Hello dear readers,
here's the full interview to Linc from our lovely Monique. Linc is a very well known and respected photographer, who puts a big effort in the 'inworld' construction of the photos. If you want to impress the judges of the SX Magazine Awards, or you just want to learn how to take a great photo, be sure to read this interview carefully
Lincoln Garnet is an Second Life based photographer & designer specializing in exotic and erotic works. A longstanding practitioner of light and shadow work, Mr. Garnet prefers to shoot in world using constructed sets and natural locales as opposed to adding backgrounds post processing.
Unless specially requested, all of the lighting and shadow you see in his work was obtained in world.
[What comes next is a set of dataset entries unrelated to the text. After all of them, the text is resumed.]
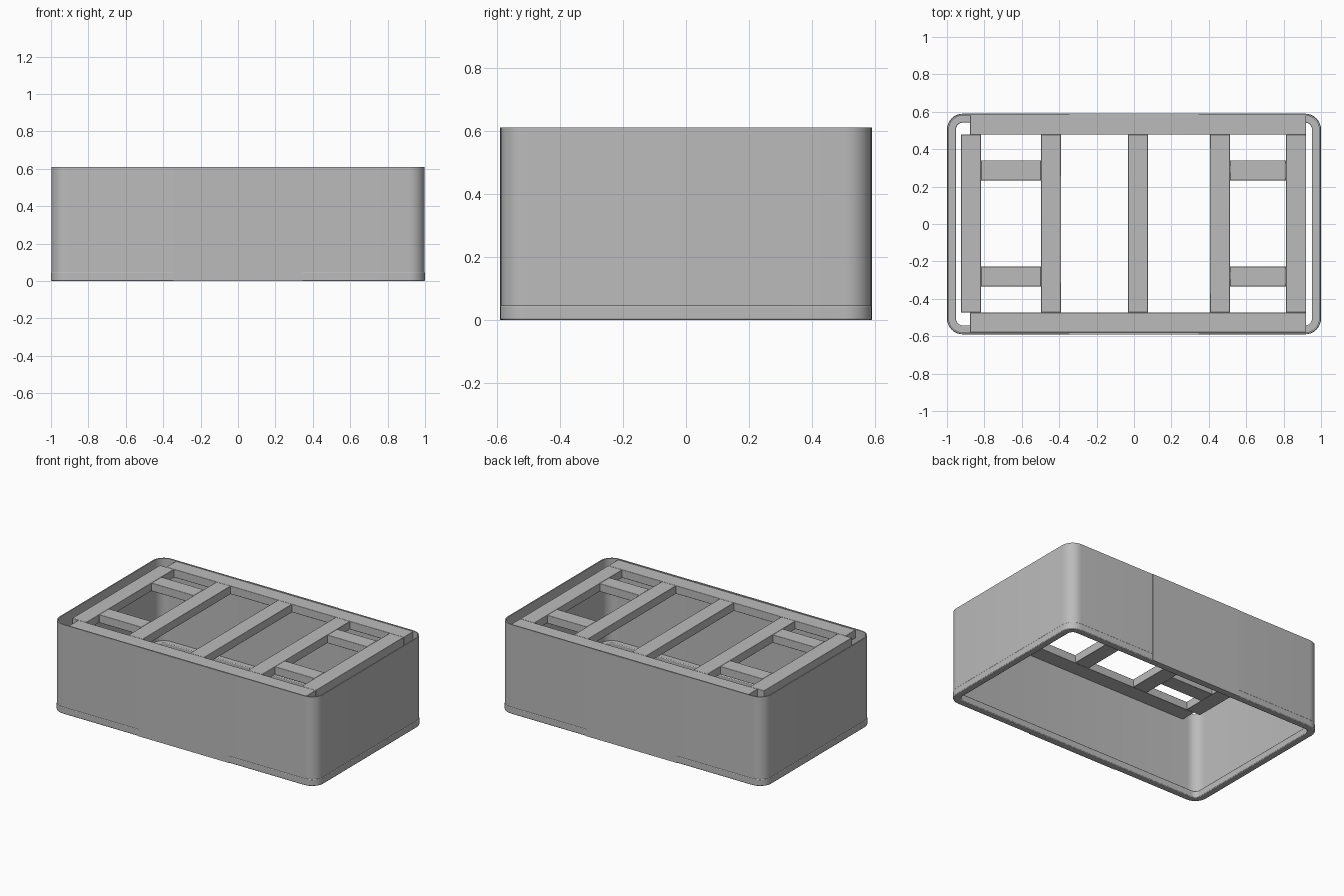
import bpy
import bmesh
from math import cos, sin, pi

if "Cube" in bpy.data.objects:
    bpy.data.objects.remove(bpy.data.objects["Cube"], do_unlink=True)

grey = bpy.data.materials.new("plain grey")
grey.use_nodes = True
colour = (0.5, 0.5, 0.5, 1)
grey.diffuse_color = colour
grey.node_tree.nodes["Principled BSDF"].inputs["Base Color"].default_value = colour


def finish(name, bm, bevel=0):
    bmesh.ops.recalc_face_normals(bm, faces=bm.faces)
    mesh = bpy.data.meshes.new(name)
    bm.to_mesh(mesh)
    bm.free()
    mesh.materials.append(grey)
    obj = bpy.data.objects.new(name, mesh)
    bpy.context.collection.objects.link(obj)
    if bevel:
        mod = obj.modifiers.new("soft edges", 'BEVEL')
        mod.width = bevel
        mod.segments = 2
        mod.limit_method = 'ANGLE'
    bpy.ops.object.select_all(action='DESELECT')
    obj.select_set(True)
    bpy.context.view_layer.objects.active = obj
    bpy.ops.object.shade_smooth_by_angle()
    return obj


def rounded_outline(hx, hy, radius, steps=8):
    points = []
    for quarter, (sx, sy) in enumerate([(1, 1), (-1, 1), (-1, -1), (1, -1)]):
        for i in range(steps + 1):
            a = (quarter + i / steps) * pi / 2
            points.append((sx * (hx - radius) + radius * cos(a),
                           sy * (hy - radius) + radius * sin(a)))
    return points


def rounded_tube(name, hx, hy, radius, wall, z0, z1, bevel=0):
    bm = bmesh.new()
    outer = rounded_outline(hx, hy, radius)
    inner = rounded_outline(hx - wall, hy - wall, radius - wall)
    loops = [[bm.verts.new((x, y, z)) for x, y in line]
             for line, z in ((outer, z0), (outer, z1), (inner, z1), (inner, z0))]
    count = len(outer)
    for k in range(4):
        a, b = loops[k], loops[(k + 1) % 4]
        for i in range(count):
            j = (i + 1) % count
            bm.faces.new((a[i], a[j], b[j], b[i]))
    return finish(name, bm, bevel)


def bar(name, x0, x1, y0, y1, z0, z1, bevel=0):
    bm = bmesh.new()
    bmesh.ops.create_cube(bm, size=1)
    for v in bm.verts:
        v.co = ((x0 + x1) / 2 + v.co.x * (x1 - x0),
                (y0 + y1) / 2 + v.co.y * (y1 - y0),
                (z0 + z1) / 2 + v.co.z * (z1 - z0))
    return finish(name, bm, bevel)


# Thin outer skin and the heavier ring around its foot
rounded_tube("outer_skin", 0.998, 0.588, 0.083, 0.008, 0.004, 0.61)
rounded_tube("bottom_ring", 1.0, 0.59, 0.085, 0.048, 0, 0.047, 0.005)

# Flush centre panels on the long sides
for side, name in ((-1, "front_panel"), (1, "back_panel")):
    y0, y1 = sorted((side * 0.586, side * 0.5905))
    bar(name, -0.345, 0.345, y0, y1, 0, 0.61)

# Top frame: long rails, cross bars and short braces
width, low, high = 0.107, 0.55, 0.606
for name, y in (("front_rail", -0.58), ("back_rail", 0.478)):
    bar(name, -0.877, 0.92, y, y + width, low, high, 0.003)
for i, x in enumerate((-0.925, -0.497, -0.032, 0.406, 0.813)):
    bar(f"cross_bar_{i + 1}", x, x + width, -0.473, 0.478, low, high, 0.003)
for side, x0, x1 in (("right", -0.818, -0.497), ("left", 0.513, 0.813)):
    for end, y in (("front", -0.334), ("back", 0.233)):
        bar(f"{side}_{end}_brace", x0, x1, y, y + width, low, high, 0.003)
Mr. Garnet has had the good fortune to work with many of Second Life's top designers (fashion, furniture, architecture), models, and prominent figures, partnering to create erotic works that are more sensual than sexual. While he has been known to create graphic depictions of sexuality at a client's request, he endeavours to produce works that are tasteful and arousing rather than just explicit and shocking.
Along with his partner, Sydney Bonde, he produces work on behalf of IMPACT PhotoWORX, Impact PoseWORX, and Deep Impact Designs.
The perfect photo is...
Lincoln: ...one that arouses the viewer regardless of the subject matter. The type of photo that stimulates you and forces you to question your limits and preconceived notions.
A successful model is...
Lincoln: ...one that is distinctive and individual. One willing to create a look and an image that is wholly his or her own, rather than simply following the current trend.
A successful photographer is...
Lincoln: ...one with vision. The world is littered with me too practitioners that simply try to emulate a particular style or technique. A successful photographer is immediately recognizable by quality of their work and the unique interpretation he or she brings to a job.
Unedited or heavily post-processed images (or somewhere in between)?
Lincoln: Neither. It is certainly possible to create stunning works of art with no processing, but unfortunately processing has a bad rap. Even the greatest film photographers used processing - they mixed and applied chemicals a variety of ways and they adjusted exposure times, drying methods, and a host of other activities to create works of art. Processing should enhance the image, not be relied on to create it.
What's the most compelling component of a picture?
Lincoln: No such animal. Every photo has a focus - and can only have one focus - but that focus changes based on the intent. Sometimes it is the lighting; other times its the setting; and yet other times, it is the subject. Composition is simply how you choose to highlight one of those aspects.
What makes you want to work with a model again ?
Lincoln: Attitude. I dislike working with models that believe their own PR, or believe they are bigger than the concept. I like working with models that are down to earth, fun, and want to be part of a vision - not just recreate something that has already been done.
What can a new model benefit most from?
Lincoln: Be adventurous. And be willing not to follow the crowd.
What can a new photographer benefit most from?
Lincoln: Don't know it all. Be willing to take risks. And try to do something first on your own before asking for help or just copying someone else's style. Anybody can be a photographer; it takes skill, luck and a lot of hard work to be an artist.
I love taking photos because...
Lincoln: I get to show people the world that I see. For a long time, I never showed anyone my work because I thought everyone saw the world the way I do - I didn't know my vision was different.
Full in-world scenery or green screen?
Lincoln: Full in-world scenery. Not even a discussion.
Single model or group shots?
Lincoln: Depends on what I am trying to show. Group shots are fun if you are clear what you are trying to show. But without focus, its just a circle jerk. And usually a pretty bad one. Single shots can be powerful with the right lighting and composition - or powerfully boring. At least once a week I look back at something I did and think, "What the hell was I thinking?"